[TASK ITEM] Wherever a picture appears, skip it and retype the rest of the data exactly.
....
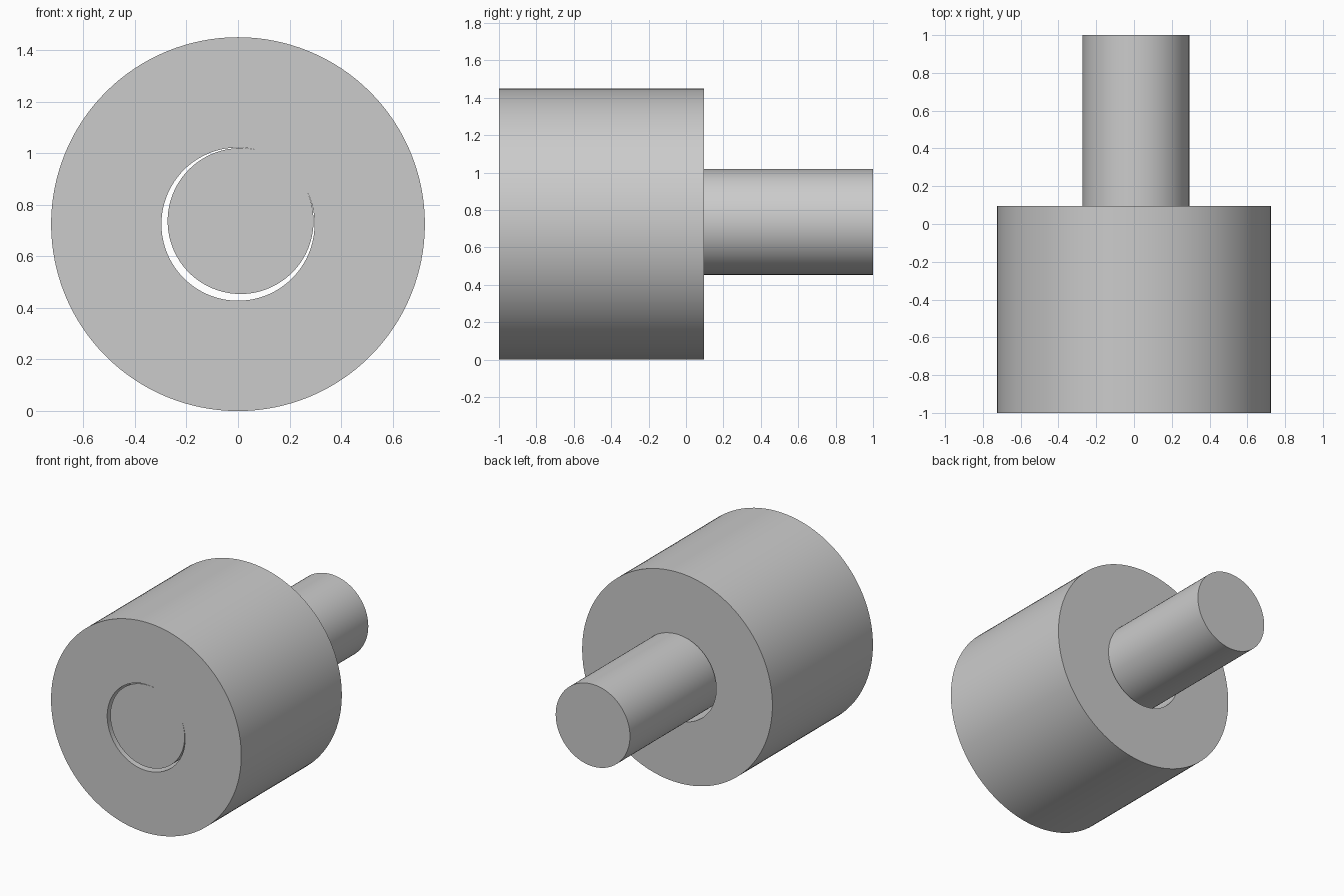
import bpy
import bmesh
import math
from mathutils import Matrix

SEGMENTS = 128

default = bpy.data.objects.get("Cube")
if default:
    bpy.data.objects.remove(default, do_unlink=True)

grey = bpy.data.materials.new("plain grey")
grey.use_nodes = True
colour = (0.6, 0.6, 0.6, 1)
grey.diffuse_color = colour
grey.node_tree.nodes["Principled BSDF"].inputs["Base Color"].default_value = colour


def turned_part(name, profile, x, z, closed):
    """Spin a (radius, y) profile around an axis parallel to y."""
    bm = bmesh.new()
    verts = [bm.verts.new((r, y, 0)) for r, y in profile]
    edges = [bm.edges.new(pair) for pair in zip(verts, verts[1:])]
    if closed:
        edges.append(bm.edges.new((verts[-1], verts[0])))
    bmesh.ops.spin(bm, geom=verts + edges, cent=(0, 0, 0), axis=(0, 1, 0),
                   angle=math.tau, steps=SEGMENTS, use_merge=True)
    bmesh.ops.remove_doubles(bm, verts=bm.verts, dist=0.0001)
    # An open profile leaves round end openings to cap
    if not closed:
        bmesh.ops.holes_fill(bm, edges=bm.edges, sides=0)
    bmesh.ops.recalc_face_normals(bm, faces=bm.faces)
    bm.transform(Matrix.Translation((x, 0, z)))
    mesh = bpy.data.meshes.new(name)
    bm.to_mesh(mesh)
    bm.free()
    mesh.materials.append(grey)
    obj = bpy.data.objects.new(name, mesh)
    bpy.context.collection.objects.link(obj)
    bpy.ops.object.select_all(action='DESELECT')
    obj.select_set(True)
    bpy.context.view_layer.objects.active = obj
    bpy.ops.object.shade_smooth_by_angle(angle=math.radians(30))
    return obj


# Thick sleeve with a through bore
outer, bore, front, back = 0.725, 0.297, -1, 0.095
turned_part("sleeve", [(outer, front), (outer, back), (bore, back), (bore, front)],
            0, outer, True)

# Solid shaft, resting slightly off-centre against the bore
radius = 0.283
turned_part("shaft", [(radius, front), (radius, 1)], 0.01, 0.737, False)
....
[ANSWER SECTION]
import bpy
import bmesh
import math
from mathutils import Matrix

SEGMENTS = 128

default = bpy.data.objects.get("Cube")
if default:
    bpy.data.objects.remove(default, do_unlink=True)

grey = bpy.data.materials.new("plain grey")
grey.use_nodes = True
colour = (0.6, 0.6, 0.6, 1)
grey.diffuse_color = colour
grey.node_tree.nodes["Principled BSDF"].inputs["Base Color"].default_value = colour


def turned_part(name, profile, x, z, closed):
    """Spin a (radius, y) profile around an axis parallel to y."""
    bm = bmesh.new()
    verts = [bm.verts.new((r, y, 0)) for r, y in profile]
    edges = [bm.edges.new(pair) for pair in zip(verts, verts[1:])]
    if closed:
        edges.append(bm.edges.new((verts[-1], verts[0])))
    bmesh.ops.spin(bm, geom=verts + edges, cent=(0, 0, 0), axis=(0, 1, 0),
                   angle=math.tau, steps=SEGMENTS, use_merge=True)
    bmesh.ops.remove_doubles(bm, verts=bm.verts, dist=0.0001)
    # An open profile leaves round end openings to cap
    if not closed:
        bmesh.ops.holes_fill(bm, edges=bm.edges, sides=0)
    bmesh.ops.recalc_face_normals(bm, faces=bm.faces)
    bm.transform(Matrix.Translation((x, 0, z)))
    mesh = bpy.data.meshes.new(name)
    bm.to_mesh(mesh)
    bm.free()
    mesh.materials.append(grey)
    obj = bpy.data.objects.new(name, mesh)
    bpy.context.collection.objects.link(obj)
    bpy.ops.object.select_all(action='DESELECT')
    obj.select_set(True)
    bpy.context.view_layer.objects.active = obj
    bpy.ops.object.shade_smooth_by_angle(angle=math.radians(30))
    return obj


# Thick sleeve with a through bore
outer, bore, front, back = 0.725, 0.297, -1, 0.095
turned_part("sleeve", [(outer, front), (outer, back), (bore, back), (bore, front)],
            0, outer, True)

# Solid shaft, resting slightly off-centre against the bore
radius = 0.283
turned_part("shaft", [(radius, front), (radius, 1)], 0.01, 0.737, False)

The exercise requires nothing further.